Seeds that I've sown have taken a little bit longer to come through; well the Sweet Peppers at least.   The peas, on the other hand, are shooting up at an alarming rate and will need to be moved on into their permanent container, very soon. Then there are the carrots; hopefully, I will get to them tomorrow, they need sowing.  Fingers crossed we have probably,  turned a corner weatherwise, and the plants will now flourish.  Here's hoping!


* Nemesia Easter Bonnet, Fuschia Southern Belle Pink Marshmallow, Calibrachoa Can-Can Coral Reef, Can-Can Hot Pink Star, Starlight Pink, Lysimachia Lysii, Geranium New Century Red, Argyranthemum Grandaisy Red, Sweet Peppers and Peas.

Sunday, April 22, 2018

New Sewing Blog Launch

My new sewing blog can be found here.

Don't worry I'm not giving up on Squirrels Knitting Conquests, this blog will still be my diary and personal blog for all other areas of my life; baking, making and gardening.

Tuesday, April 10, 2018

Bumblebee Top

Boy, this material has been sitting in my stash for what seems like forever (actually only a year, but that's long enough).  So why was it sitting so long? Well, sometimes I go through this rigmarole of loving a print too much, that I then become scared of cutting into it because I think I'm going to muck it up. I know, stupid right? Well, this very fabric had that effect on me, hence why it stayed out of harm's way until a suitable pattern came along. So, a year later that pattern did indeed come along! Say hello to the perfect pattern the Gypsy Swing-top by Annie of Sew This Pattern. I knew as soon as I saw the pattern that the bumblebee fabric would be ideal.  So armed with the pattern and my one metre of fabric, yes, I was going to try and squeeze this pattern out of one metre, and I nearly got away with it.  I even dropped down a dress size; well, I need to lose weight anyway was my thinking. But even dropping the dress size, I just couldn't squeeze the bias out of the length for the armholes or the ties at the back. I did think about using navy bias binding (shop bought) except, I think deep down I knew that was going to look naff.  Now, I didn't buy this material it was gifted to me through a swap.  I wasn't even sure the print was still available, and yes, I had cut out all the other pieces.  So, I thought why don't I do a search online and see what comes up.  First half an hour I felt deflated, everywhere I tried it came up 'NOT AVAILABLE'.  I was ready to give up and go down the road of shop bought bias when I thought why not try eBay and see what that brings up.  Well, I found one lone seller with cream, pale blue and a grey version and then I saw a navy version. They had one metre of the navy in stock, so I snapped it up. I wasn't even sure if that was going to be enough (I just felt smug that I'd actually found some, go me!) we are talking about cutting something on the bias here, weird angle and all.  Anyway, to stop me stalking the postman, I set about sewing up to the point where I would need to put in the bias (the whole time I'm sewing, I'm thinking please let the metre be enough, please let it be enough, please). Well, as you can see from the pictures the metre of fabric was indeed enough.  Looking at the top now I think using the same material instead of shop bought bias was the way to go. And, do you know I was also pleasantly surprised when I pulled the top over my head to try it on, because even though I dropped down a dress size the top does fit me, perfectly, and it will look even better when I lose some weight.  It was fate I tell you, fate. It was meant to be!

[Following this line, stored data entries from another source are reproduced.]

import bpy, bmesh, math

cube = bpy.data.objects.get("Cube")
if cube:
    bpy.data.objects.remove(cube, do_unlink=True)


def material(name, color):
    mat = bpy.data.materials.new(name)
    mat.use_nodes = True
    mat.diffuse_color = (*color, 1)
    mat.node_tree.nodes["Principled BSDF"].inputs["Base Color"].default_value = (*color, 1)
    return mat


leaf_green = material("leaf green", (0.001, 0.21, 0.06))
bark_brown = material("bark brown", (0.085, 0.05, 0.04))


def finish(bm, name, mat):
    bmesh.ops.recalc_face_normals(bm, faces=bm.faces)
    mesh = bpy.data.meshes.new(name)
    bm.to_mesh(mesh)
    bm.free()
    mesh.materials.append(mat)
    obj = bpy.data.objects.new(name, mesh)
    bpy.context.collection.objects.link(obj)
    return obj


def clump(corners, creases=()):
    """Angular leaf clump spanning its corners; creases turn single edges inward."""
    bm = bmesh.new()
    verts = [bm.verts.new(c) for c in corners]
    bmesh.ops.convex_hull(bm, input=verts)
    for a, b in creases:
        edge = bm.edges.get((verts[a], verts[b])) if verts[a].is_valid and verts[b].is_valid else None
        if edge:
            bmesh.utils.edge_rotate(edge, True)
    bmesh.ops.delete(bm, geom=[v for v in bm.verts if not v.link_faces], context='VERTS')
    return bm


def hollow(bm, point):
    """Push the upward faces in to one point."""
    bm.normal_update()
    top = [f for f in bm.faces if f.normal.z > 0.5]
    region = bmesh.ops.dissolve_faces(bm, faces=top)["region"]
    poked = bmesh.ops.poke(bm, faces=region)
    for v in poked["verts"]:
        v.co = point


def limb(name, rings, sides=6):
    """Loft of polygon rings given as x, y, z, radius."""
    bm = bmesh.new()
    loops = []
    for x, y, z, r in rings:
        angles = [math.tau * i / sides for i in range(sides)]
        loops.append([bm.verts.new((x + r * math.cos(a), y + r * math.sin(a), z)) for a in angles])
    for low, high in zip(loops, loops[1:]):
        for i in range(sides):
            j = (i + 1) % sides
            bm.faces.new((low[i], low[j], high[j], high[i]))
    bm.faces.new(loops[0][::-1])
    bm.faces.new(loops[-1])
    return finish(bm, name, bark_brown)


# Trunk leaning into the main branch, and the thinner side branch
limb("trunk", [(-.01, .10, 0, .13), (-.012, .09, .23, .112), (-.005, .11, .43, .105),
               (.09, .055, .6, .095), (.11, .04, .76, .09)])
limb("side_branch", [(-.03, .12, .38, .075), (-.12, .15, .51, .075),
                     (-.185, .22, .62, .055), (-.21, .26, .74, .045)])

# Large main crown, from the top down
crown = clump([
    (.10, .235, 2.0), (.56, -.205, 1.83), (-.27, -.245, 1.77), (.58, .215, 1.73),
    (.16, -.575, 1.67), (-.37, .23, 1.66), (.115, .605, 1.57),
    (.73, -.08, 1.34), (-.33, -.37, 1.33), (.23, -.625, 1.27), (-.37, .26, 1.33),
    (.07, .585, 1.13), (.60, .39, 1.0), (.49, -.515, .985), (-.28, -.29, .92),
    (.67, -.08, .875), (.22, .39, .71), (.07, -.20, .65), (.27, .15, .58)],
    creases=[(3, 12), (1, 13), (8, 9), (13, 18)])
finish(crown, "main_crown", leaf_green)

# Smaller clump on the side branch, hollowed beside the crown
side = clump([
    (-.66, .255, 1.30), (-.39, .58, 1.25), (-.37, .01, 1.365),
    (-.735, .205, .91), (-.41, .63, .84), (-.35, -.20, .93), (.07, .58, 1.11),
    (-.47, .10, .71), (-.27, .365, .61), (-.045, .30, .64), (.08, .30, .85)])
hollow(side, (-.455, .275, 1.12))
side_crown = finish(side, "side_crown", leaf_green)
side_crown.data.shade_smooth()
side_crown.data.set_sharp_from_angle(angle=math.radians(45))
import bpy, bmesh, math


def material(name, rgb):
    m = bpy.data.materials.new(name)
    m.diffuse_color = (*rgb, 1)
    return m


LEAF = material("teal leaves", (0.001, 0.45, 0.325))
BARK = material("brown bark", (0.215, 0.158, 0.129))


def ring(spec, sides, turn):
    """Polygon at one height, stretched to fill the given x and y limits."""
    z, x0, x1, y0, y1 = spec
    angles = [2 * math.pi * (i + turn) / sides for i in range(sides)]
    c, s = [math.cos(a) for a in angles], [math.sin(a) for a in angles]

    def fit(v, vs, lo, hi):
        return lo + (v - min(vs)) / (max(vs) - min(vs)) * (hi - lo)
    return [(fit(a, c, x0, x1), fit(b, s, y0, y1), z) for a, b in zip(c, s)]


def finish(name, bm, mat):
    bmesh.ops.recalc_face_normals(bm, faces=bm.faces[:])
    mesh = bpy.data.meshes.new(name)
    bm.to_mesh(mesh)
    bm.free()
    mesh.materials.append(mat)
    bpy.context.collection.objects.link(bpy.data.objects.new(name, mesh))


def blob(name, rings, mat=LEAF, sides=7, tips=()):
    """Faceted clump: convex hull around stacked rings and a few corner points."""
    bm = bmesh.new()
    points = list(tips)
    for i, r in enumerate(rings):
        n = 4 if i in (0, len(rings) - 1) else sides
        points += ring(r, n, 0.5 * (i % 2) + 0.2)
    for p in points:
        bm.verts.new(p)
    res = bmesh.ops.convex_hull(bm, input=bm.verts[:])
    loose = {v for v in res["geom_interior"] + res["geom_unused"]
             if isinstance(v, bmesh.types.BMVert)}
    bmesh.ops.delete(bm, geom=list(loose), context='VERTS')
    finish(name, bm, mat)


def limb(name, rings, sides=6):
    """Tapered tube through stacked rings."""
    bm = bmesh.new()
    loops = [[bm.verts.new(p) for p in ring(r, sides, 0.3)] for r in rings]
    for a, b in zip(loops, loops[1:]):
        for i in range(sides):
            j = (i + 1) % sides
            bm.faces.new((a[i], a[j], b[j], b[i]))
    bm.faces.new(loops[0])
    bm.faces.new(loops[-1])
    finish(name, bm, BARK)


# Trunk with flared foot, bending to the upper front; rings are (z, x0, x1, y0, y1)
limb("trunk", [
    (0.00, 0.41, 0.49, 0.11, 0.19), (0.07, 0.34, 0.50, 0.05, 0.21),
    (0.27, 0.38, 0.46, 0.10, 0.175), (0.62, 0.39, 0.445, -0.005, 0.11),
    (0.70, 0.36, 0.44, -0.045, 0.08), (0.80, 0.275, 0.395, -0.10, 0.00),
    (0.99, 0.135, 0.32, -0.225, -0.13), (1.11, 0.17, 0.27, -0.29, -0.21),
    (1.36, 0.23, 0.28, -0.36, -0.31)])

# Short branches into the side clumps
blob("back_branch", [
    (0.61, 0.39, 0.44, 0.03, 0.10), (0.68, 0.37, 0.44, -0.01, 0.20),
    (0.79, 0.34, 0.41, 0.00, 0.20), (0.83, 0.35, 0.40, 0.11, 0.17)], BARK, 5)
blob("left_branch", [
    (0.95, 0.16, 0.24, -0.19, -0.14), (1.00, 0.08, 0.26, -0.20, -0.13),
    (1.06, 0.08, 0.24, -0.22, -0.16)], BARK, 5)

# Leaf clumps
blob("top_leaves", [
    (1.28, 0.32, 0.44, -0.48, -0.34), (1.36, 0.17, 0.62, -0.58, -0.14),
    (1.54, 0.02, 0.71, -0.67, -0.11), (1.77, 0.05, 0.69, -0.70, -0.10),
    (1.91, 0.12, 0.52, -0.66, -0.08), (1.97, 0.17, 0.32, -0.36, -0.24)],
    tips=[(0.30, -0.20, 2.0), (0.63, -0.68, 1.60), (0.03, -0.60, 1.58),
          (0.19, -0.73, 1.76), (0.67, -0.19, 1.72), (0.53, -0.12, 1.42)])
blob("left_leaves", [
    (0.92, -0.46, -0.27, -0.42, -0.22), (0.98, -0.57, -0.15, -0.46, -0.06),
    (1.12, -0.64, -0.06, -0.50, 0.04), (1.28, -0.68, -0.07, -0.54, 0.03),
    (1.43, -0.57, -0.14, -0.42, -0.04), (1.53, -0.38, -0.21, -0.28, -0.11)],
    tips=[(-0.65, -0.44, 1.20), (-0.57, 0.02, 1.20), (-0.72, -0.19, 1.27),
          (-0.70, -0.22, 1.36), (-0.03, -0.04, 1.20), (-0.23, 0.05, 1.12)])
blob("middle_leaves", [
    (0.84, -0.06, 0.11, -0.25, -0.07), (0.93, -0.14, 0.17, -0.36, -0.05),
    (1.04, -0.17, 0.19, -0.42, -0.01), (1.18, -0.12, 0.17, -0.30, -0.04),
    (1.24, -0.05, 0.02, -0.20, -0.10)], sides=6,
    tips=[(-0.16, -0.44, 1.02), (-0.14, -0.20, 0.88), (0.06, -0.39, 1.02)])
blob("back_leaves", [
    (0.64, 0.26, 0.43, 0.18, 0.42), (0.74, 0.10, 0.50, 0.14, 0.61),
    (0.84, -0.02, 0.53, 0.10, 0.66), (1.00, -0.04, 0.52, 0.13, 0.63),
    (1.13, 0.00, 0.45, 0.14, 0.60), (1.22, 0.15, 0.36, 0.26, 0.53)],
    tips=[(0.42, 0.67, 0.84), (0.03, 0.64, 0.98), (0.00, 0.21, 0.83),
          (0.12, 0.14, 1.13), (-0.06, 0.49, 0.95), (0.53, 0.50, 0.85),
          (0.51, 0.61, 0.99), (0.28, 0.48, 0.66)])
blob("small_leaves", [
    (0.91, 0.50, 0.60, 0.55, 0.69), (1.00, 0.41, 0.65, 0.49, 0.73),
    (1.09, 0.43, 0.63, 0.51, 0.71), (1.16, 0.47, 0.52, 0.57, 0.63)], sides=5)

Oh! Before I forget here is a quirky little piece of information about me.  When I'm sewing, I nearly always tack or baste hems and other pieces together first before machining.  The weird part though; I have to use red thread, no other colour will do.  It has to be red (did you spot it, in the photographs?)